Whenever a line in the listing contains "True", copy that line.

───── Data to process

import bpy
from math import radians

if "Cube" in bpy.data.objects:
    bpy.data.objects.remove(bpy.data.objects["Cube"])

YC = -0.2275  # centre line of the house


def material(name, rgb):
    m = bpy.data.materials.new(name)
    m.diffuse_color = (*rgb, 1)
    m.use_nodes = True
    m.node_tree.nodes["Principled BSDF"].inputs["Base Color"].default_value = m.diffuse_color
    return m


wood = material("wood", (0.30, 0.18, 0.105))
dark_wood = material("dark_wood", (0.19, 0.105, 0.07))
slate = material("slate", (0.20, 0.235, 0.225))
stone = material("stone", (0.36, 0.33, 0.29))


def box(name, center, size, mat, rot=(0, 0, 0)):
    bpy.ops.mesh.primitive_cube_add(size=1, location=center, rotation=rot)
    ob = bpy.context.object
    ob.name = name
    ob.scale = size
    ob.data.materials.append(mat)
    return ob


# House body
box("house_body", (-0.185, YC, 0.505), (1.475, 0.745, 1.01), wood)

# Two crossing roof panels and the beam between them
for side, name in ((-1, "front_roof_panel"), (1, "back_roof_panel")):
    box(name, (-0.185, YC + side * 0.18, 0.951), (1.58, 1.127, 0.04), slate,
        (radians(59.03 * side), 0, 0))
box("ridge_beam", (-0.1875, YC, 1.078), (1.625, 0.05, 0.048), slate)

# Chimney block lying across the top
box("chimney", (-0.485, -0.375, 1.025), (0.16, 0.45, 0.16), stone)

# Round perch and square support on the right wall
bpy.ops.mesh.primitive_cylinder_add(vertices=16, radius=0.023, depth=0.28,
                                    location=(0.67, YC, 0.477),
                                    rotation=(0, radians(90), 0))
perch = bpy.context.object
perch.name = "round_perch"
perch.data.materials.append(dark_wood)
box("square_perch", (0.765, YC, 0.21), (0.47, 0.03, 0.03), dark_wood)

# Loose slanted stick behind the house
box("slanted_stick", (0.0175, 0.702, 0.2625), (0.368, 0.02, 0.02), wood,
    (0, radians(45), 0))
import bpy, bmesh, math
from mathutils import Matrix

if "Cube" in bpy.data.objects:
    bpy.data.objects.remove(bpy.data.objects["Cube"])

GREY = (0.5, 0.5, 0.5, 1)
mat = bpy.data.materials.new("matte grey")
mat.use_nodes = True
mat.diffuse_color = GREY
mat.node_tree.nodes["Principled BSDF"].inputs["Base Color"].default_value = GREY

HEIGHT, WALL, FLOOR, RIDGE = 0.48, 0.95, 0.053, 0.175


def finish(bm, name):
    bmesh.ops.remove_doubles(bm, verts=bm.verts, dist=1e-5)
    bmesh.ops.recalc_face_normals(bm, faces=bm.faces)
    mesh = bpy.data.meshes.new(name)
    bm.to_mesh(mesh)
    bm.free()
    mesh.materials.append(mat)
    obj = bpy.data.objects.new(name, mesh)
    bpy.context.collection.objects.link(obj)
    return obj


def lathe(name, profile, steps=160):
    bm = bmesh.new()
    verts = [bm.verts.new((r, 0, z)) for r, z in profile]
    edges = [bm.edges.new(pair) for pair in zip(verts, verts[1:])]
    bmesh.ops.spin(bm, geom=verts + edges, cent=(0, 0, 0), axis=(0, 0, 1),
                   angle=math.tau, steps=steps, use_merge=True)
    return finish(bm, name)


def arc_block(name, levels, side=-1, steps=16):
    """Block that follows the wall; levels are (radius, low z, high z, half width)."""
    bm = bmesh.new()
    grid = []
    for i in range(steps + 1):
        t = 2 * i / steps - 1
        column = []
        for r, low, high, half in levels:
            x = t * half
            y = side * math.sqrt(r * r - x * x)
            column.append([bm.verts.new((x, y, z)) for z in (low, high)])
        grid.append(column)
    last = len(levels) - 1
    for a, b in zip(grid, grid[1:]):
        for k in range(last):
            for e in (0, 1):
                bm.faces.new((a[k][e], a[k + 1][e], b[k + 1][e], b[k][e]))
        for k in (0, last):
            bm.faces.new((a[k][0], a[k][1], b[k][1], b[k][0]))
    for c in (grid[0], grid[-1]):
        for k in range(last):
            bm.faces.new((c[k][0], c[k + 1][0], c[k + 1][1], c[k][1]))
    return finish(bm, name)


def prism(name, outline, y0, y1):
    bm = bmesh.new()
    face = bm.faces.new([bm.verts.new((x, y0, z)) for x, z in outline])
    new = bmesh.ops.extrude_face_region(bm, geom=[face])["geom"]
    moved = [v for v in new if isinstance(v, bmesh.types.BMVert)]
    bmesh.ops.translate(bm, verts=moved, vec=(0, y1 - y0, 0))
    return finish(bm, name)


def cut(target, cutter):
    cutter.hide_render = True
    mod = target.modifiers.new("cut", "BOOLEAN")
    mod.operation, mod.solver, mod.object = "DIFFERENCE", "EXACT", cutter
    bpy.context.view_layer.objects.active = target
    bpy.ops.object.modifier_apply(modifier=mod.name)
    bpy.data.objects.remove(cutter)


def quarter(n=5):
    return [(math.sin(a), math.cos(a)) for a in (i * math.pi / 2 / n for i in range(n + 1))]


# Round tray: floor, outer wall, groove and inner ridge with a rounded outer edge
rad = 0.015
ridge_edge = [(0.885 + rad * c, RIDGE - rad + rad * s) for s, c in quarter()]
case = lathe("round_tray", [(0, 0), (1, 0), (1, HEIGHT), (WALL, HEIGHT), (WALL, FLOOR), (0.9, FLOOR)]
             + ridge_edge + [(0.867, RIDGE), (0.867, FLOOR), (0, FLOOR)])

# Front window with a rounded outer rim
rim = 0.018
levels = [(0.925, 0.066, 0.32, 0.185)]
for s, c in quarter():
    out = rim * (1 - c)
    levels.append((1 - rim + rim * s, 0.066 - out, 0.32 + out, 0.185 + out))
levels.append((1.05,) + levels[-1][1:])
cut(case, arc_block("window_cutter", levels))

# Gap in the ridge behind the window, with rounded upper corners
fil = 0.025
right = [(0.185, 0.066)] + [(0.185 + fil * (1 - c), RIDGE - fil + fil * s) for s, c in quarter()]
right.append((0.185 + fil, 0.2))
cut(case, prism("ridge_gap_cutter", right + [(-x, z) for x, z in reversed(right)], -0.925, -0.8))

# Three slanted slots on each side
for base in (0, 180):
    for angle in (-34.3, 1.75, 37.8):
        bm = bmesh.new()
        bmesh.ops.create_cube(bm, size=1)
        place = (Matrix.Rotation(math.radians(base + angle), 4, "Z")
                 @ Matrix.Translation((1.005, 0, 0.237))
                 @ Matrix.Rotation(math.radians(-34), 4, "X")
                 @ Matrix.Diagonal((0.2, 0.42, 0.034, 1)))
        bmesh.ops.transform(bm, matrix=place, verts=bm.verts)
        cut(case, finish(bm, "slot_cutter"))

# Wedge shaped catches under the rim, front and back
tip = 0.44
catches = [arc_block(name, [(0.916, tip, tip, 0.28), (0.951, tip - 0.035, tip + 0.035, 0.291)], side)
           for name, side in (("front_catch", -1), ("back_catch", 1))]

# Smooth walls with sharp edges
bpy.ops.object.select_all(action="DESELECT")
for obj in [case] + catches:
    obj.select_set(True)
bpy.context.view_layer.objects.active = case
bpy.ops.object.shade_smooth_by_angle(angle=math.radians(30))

──────────

* Completed exercise
    m.use_nodes = True
mat.use_nodes = True
                   angle=math.tau, steps=steps, use_merge=True)
    cutter.hide_render = True
    obj.select_set(True)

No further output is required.